The biggest 13 European airline companies for whom 2012 accounts are available reported an aggregate fall in net profit of 72% in 2012 to just EUR69 million. At the level of operating profit, which provides a more accurate view of underlying performance, the aggregate result fell by a more creditable 17% to EUR 1,662 million (71% of this from the four LCCs in the sample) and the operating margin fell by 0.5ppts to 1.5%.
Total revenues grew by a healthy 8.0%, but total costs grew faster, by 8.5%.
Costs were inflated by an 18.9% increase in fuel costs, whose share of revenues increased to 28%, up from one quarter in 2011. Excluding fuel, all other costs grew by 4.8%, appreciably slower than revenues.
LCCs grew faster, had higher load factors and, while their collective operating margin fell slightly, from 9.8% to 9.5%, this was vastly superior to the legacies’ collective 2012 margin of just 0.5%.
Eurocontrol flight movement forecasts to 2019: go east, young man
Eurocontrol’s impressive medium term forecast of flight numbers in Europe, covering 44 markets for the period 2012 to 2019, sees an average growth rate of 2.3% p.a. under its base case. It contains a number of key points concerning recent trends and the outlook for European airlines. Eurocontrol sees the weak traffic environment of 2012 continuing in 2013, with another year of falling flight numbers and winter seasons especially weak. However, it forecasts a recovery in 2014 and that Turkey will lead the superior growth of Eastern countries both in 2013 and through to 2019. Airport capacity constraints and competition from high speed rail are forecast to cut 1.6% from the total of flights in 2019.
For charter carriers, 2012 brought some welcome relief as flight numbers recovered from the impact of the Arab Spring in 2011, although they are still on a longer term downward trend.
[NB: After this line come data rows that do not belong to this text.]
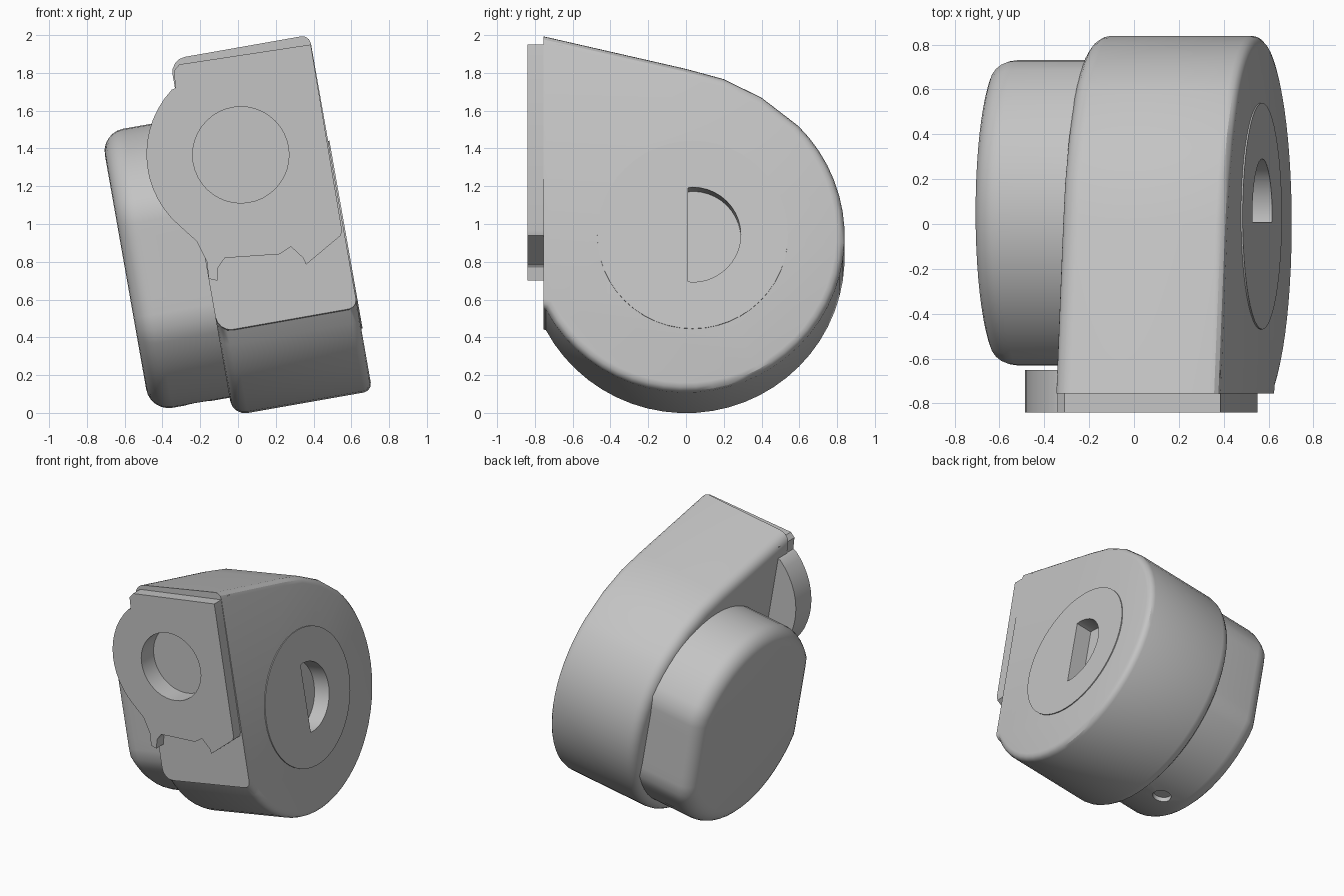
import bpy, bmesh
from math import sin, cos, radians, pi
from mathutils import Matrix

if "Cube" in bpy.data.objects:
    bpy.data.objects.remove(bpy.data.objects["Cube"])

grey = bpy.data.materials.new("plain grey")
grey.use_nodes = True
TONE = (0.55, 0.55, 0.55, 1)
grey.diffuse_color = TONE
grey.node_tree.nodes["Principled BSDF"].inputs["Base Color"].default_value = TONE

TILT = Matrix.Rotation(radians(-10), 4, 'Y')
AXIS_V = 0.83          # height of the fan axis in the tilted frame
FRONT = -0.755         # front face of the housing


def circle(cx, cy, r, n=48, start=0.0, end=2 * pi):
    full = abs(end - start - 2 * pi) < 1e-6
    steps = n if full else n - 1
    return [(cx + r * cos(start + (end - start) * i / steps),
             cy + r * sin(start + (end - start) * i / steps)) for i in range(n)]


def prism(name, outline, place, near, far, matrix=Matrix(), rims=()):
    """Extrude an outline; rims lists (cap level, radius, segments)."""
    bm = bmesh.new()
    rings = [[bm.verts.new(place(a, b, d)) for a, b in outline] for d in (near, far)]
    bm.faces.new(rings[0])
    bm.faces.new(rings[1][::-1])
    n = len(outline)
    for i in range(n):
        j = (i + 1) % n
        bm.faces.new((rings[0][i], rings[1][i], rings[1][j], rings[0][j]))
    bmesh.ops.recalc_face_normals(bm, faces=bm.faces[:])
    for level, radius, segments in rims:
        edges = [e for e in bm.edges
                 if all(abs(v.co.x - level) < 1e-4 for v in e.verts)
                 and not all(v.co.y < FRONT + 0.01 for v in e.verts)]
        bmesh.ops.bevel(bm, geom=edges, offset=radius, segments=segments,
                        profile=0.5, affect='EDGES', clamp_overlap=False)
    bm.transform(matrix)
    mesh = bpy.data.meshes.new(name)
    bm.to_mesh(mesh)
    bm.free()
    mesh.materials.append(grey)
    obj = bpy.data.objects.new(name, mesh)
    bpy.context.collection.objects.link(obj)
    return obj


def along_x(a, b, d):
    return (d, a, b)


def along_y(a, b, d):
    return (a, d, b)


def along_z(a, b, d):
    return (a, b, d)


def select(obj):
    bpy.ops.object.select_all(action='DESELECT')
    obj.select_set(True)
    bpy.context.view_layer.objects.active = obj


def cut(cutter, *targets):
    cutter.hide_render = True
    for obj in targets:
        mod = obj.modifiers.new("cut", 'BOOLEAN')
        mod.operation = 'DIFFERENCE'
        mod.solver = 'EXACT'
        mod.object = cutter
        select(obj)
        bpy.ops.object.modifier_apply(modifier=mod.name)
    bpy.data.objects.remove(cutter)


# Scroll housing: straight top running into a round back, flat front
scroll = [(FRONT, 0.44), (FRONT, 1.905), (0, 1.73), (0.2, 1.675), (0.4, 1.575)]
scroll += circle(0, AXIS_V, 0.84, 34, radians(45), radians(-152))
housing = prism("scroll_housing", scroll, along_x, -0.03, 0.72, TILT,
                [(-0.03, 0.08, 4), (0.72, 0.045, 3)])

# Raised round cover on the outer side
cover = prism("side_cover", circle(0.035, AXIS_V, 0.505), along_x, 0.68, 0.727, TILT)

# Motor drum with flats at front and back
drum = [(max(-0.63, min(0.73, y)), v) for y, v in circle(0.05, 0.837, 0.75, 56)]
motor = prism("motor_drum", drum, along_x, -0.457, 0.02, TILT, [(-0.457, 0.12, 6)])

# Front flange with a round ear around the outlet
flange_outline = [(-0.31, 1.845), (0.385, 1.95), (0.55, 0.97), (0.545, 0.94),
                  (0.36, 0.785), (0.345, 0.82), (0.28, 0.88), (0.22, 0.84),
                  (-0.07, 0.82), (-0.105, 0.77), (-0.11, 0.70), (-0.155, 0.71),
                  (-0.165, 0.80), (-0.22, 0.91)]
flange_outline += circle(0.015, 1.37, 0.5, 14, radians(230), radians(137))
flange_outline += [(-0.33, 1.72), (-0.34, 1.81)]
flange = prism("front_flange", flange_outline, along_y, -0.84, -0.65)

# Round outlet recess in the front
outlet = prism("outlet_cutter", circle(0.015, 1.366, 0.255, 40), along_y, -0.95, -0.69)
cut(outlet, flange, housing)

# Half-round recess in the side cover
half = [(max(0.01, y), v) for y, v in circle(0.035, AXIS_V, 0.255, 40)]
recess = prism("recess_cutter", half, along_x, 0.6, 0.9, TILT)
cut(recess, cover, housing)

# Small drain pocket under the motor
pocket = prism("pocket_cutter", circle(-0.2, 0.05, 0.065, 20), along_z, 0.0, 0.125, TILT)
cut(pocket, motor)

for part in (housing, cover, motor, flange):
    select(part)
    bpy.ops.object.shade_smooth_by_angle(angle=radians(30))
Traditional carriers saw a fall in their share of flights in 2012 and this looks set to continue as LCCs are projected to increase their share further (especially in Central and Eastern Europe). The main point of comfort to traditional carriers is that growth rates to destinations outside Europe are forecast to be higher than within Europe.